- Check and correct your seasoning but make sure that you taste first because it is possible that you may not need pepper.
By now I am sitting in the snow, have decided not to cut a tree and trudge back home to pull out the artificial….wondering if I should just eat the fruit soaking in rum to warm up! Or save it for the Old Years Night Celebration! Bajans’ don’t celebrate the new year because they haven’t lived it yet, they celebrate the one past and I really like that ideology! I think I will have a bath to warm up!
Thanks for following my blog. I like your blog so far. I’m from Ghana and how we celebrate Christmas is very similar. thanks for sharing.
Thank you back! I absolutely love your work! The only thing that tugs on my heart-strings when I re-read this story, is I can`t get fresh sorrel straight from a tree in Canada ;(
As someone who is trying to recreate what my Grandma made at Christmas I appreciate your passion and prose in remembrance of a time when everything seemed like magic to me . Thank you.
You are so very welcome Deborah, I’m so glad you came across my page and found it worthy of helping you re-create something so special! I feel your love and passion and wish you the best dinner ever! Merry early Christmas – and feel free to send me a piece of your Black Cake! LOL
As a Barbadian, I am proud and glad that you were able to sample some of the delicacies that make Christmas here so truly wonderful.
Merry Christmas Andre!
I love Bajan Christmas’, the Candlelight vigil at Ilara Court, hand picking the sorrel and nipping rum soaked fruit before it ever makes it to the black cake. But what I love most is the sense of family and sharing in the preparation process! There is nothing better than being in BIM for Christmas, sharing stories and love and hand-making all the food, OH Indulging on PONE!! My very favorite – I’m a cassava freak and must have devised a 101 ways to prepare it –
We eat sorel leaves when hiking in the Canadian Rockies. Same lemony taste but much smaller plant, I imagine, in the alpine

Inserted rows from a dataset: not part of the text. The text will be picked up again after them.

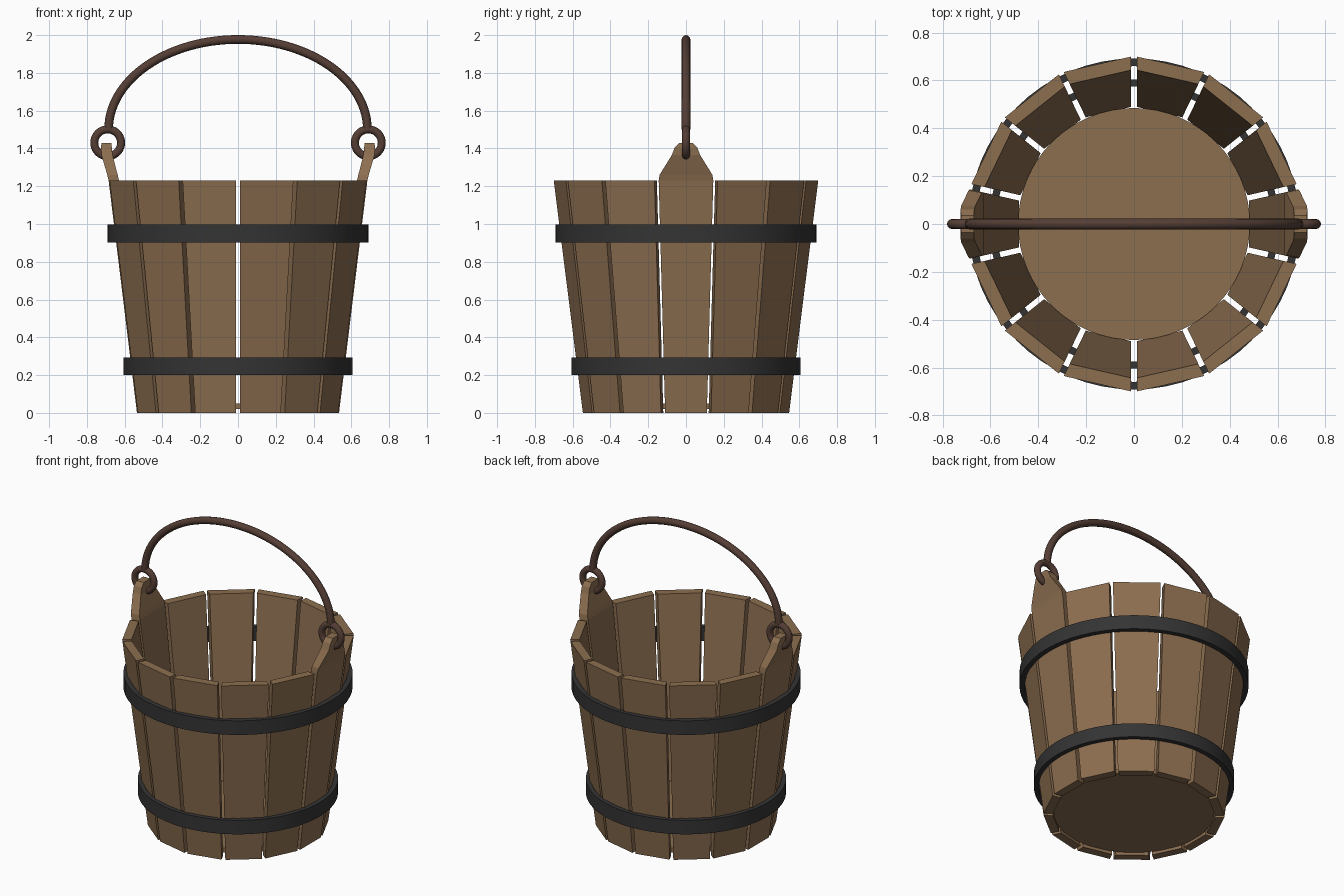
import bpy, bmesh, math
from mathutils import Matrix

if "Cube" in bpy.data.objects:
    bpy.data.objects.remove(bpy.data.objects["Cube"], do_unlink=True)


def material(name, rgb):
    m = bpy.data.materials.new(name)
    m.use_nodes = True
    m.diffuse_color = (*rgb, 1)
    m.node_tree.nodes["Principled BSDF"].inputs["Base Color"].default_value = (*rgb, 1)
    return m


wood = material("oak brown", (0.262, 0.156, 0.08))
iron = material("black iron", (0.034, 0.034, 0.034))
rust = material("dark rusty brown", (0.09, 0.048, 0.035))


def finish(name, bm, mat, smooth=False):
    bmesh.ops.recalc_face_normals(bm, faces=bm.faces)
    mesh = bpy.data.meshes.new(name)
    bm.to_mesh(mesh)
    bm.free()
    mesh.materials.append(mat)
    obj = bpy.data.objects.new(name, mesh)
    bpy.context.collection.objects.link(obj)
    if smooth:
        bpy.ops.object.select_all(action="DESELECT")
        obj.select_set(True)
        bpy.context.view_layer.objects.active = obj
        bpy.ops.object.shade_smooth_by_angle(angle=math.radians(40))
    return obj


def loft(bm, rings, closed=False):
    """Skin a list of vertex rings, capping the ends unless closed."""
    n = len(rings[0])
    pairs = list(zip(rings, rings[1:]))
    if closed:
        pairs.append((rings[-1], rings[0]))
    else:
        bm.faces.new(rings[0])
        bm.faces.new(rings[-1])
    for a, b in pairs:
        for i in range(n):
            j = (i + 1) % n
            bm.faces.new((a[i], a[j], b[j], b[i]))


# Staves: wedge planks leaning outward, separated by even gaps
STAVES = 14
HALF = math.pi / STAVES
GAP = 0.0115


def fit(radius):
    return radius * math.tan(HALF) - GAP / math.cos(HALF)


def stave(name, angle, ear):
    # Each row: height, inner radius, outer radius, inner and outer half width
    rows = [(0, 0.48, 0.535, fit(0.48), fit(0.535)),
            (1.23, 0.63, 0.685, fit(0.63), fit(0.685))]
    if ear:
        rows += [(1.26, 0.637, 0.692, 0.13, 0.14),
                 (1.365, 0.664, 0.723, 0.075, 0.075),
                 (1.405, 0.668, 0.725, 0.06, 0.06),
                 (1.43, 0.67, 0.723, 0.035, 0.035)]
    bm = bmesh.new()
    rings = [[bm.verts.new(p) for p in
              ((i, -wi, z), (o, -wo, z), (o, wo, z), (i, wi, z))]
             for z, i, o, wi, wo in rows]
    loft(bm, rings)
    bm.transform(Matrix.Rotation(angle, 4, "Z"))
    finish(name, bm, wood)


for k in range(STAVES):
    ear = k % (STAVES // 2) == 0
    stave(f"eared_stave_{k}" if ear else f"stave_{k}", 2 * HALF * k, ear)

# Round floor board
bm = bmesh.new()
bmesh.ops.create_cone(bm, cap_ends=True, segments=64, radius1=0.485, radius2=0.485,
                      depth=0.03, matrix=Matrix.Translation((0, 0, 0.035)))
finish("floor_board", bm, wood, True)


# Iron hoops
def hoop(name, low, high, inner, outer, sides=64):
    bm = bmesh.new()
    rings = []
    for k in range(sides):
        a = 2 * math.pi * k / sides
        rings.append([bm.verts.new((r * math.cos(a), r * math.sin(a), z))
                      for r, z in ((inner, low), (outer, low), (outer, high), (inner, high))])
    loft(bm, rings, closed=True)
    finish(name, bm, iron, True)


hoop("lower_hoop", 0.2, 0.293, 0.575, 0.605)
hoop("upper_hoop", 0.903, 0.997, 0.66, 0.692)


# Bent round bars lying in the xz plane
def bar(name, cx, cz, rx, rz, thick, sweep, steps, closed):
    bm = bmesh.new()
    rings = []
    for k in range(steps if closed else steps + 1):
        t = sweep * k / steps
        nx, nz = math.cos(t) * rz, math.sin(t) * rx
        size = math.hypot(nx, nz)
        ring = []
        for s in range(12):
            u = 2 * math.pi * s / 12
            d = thick * math.cos(u) / size
            ring.append(bm.verts.new((cx + rx * math.cos(t) + nx * d,
                                      thick * math.sin(u),
                                      cz + rz * math.sin(t) + nz * d)))
        rings.append(ring)
    loft(bm, rings, closed)
    finish(name, bm, rust, True)


for side, label in ((1, "left"), (-1, "right")):
    bar(f"{label}_ring", side * 0.69, 1.43, 0.071, 0.071, 0.021, 2 * math.pi, 40, True)
bar("handle", 0, 1.5, 0.685, 0.477, 0.023, math.pi, 56, False)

The littel grass like sheep sorrel? Yes I eat that as well and LOVE it! Rumex acetosella is a species of sorrel, bearing the common names sheep’s sorrel, red sorrel, sour weed, and field sorrel. The plant and its subspecies are common perennial weeds.
The latin name for the bush sorrel in Barbados is Hibiscus sabdariffa – though they both taste similar – you won’t get that fabulous deep red refreshing drink from sheep sorrel – BOTH have amazing health benefits!
Glad to meet another sorrel lover!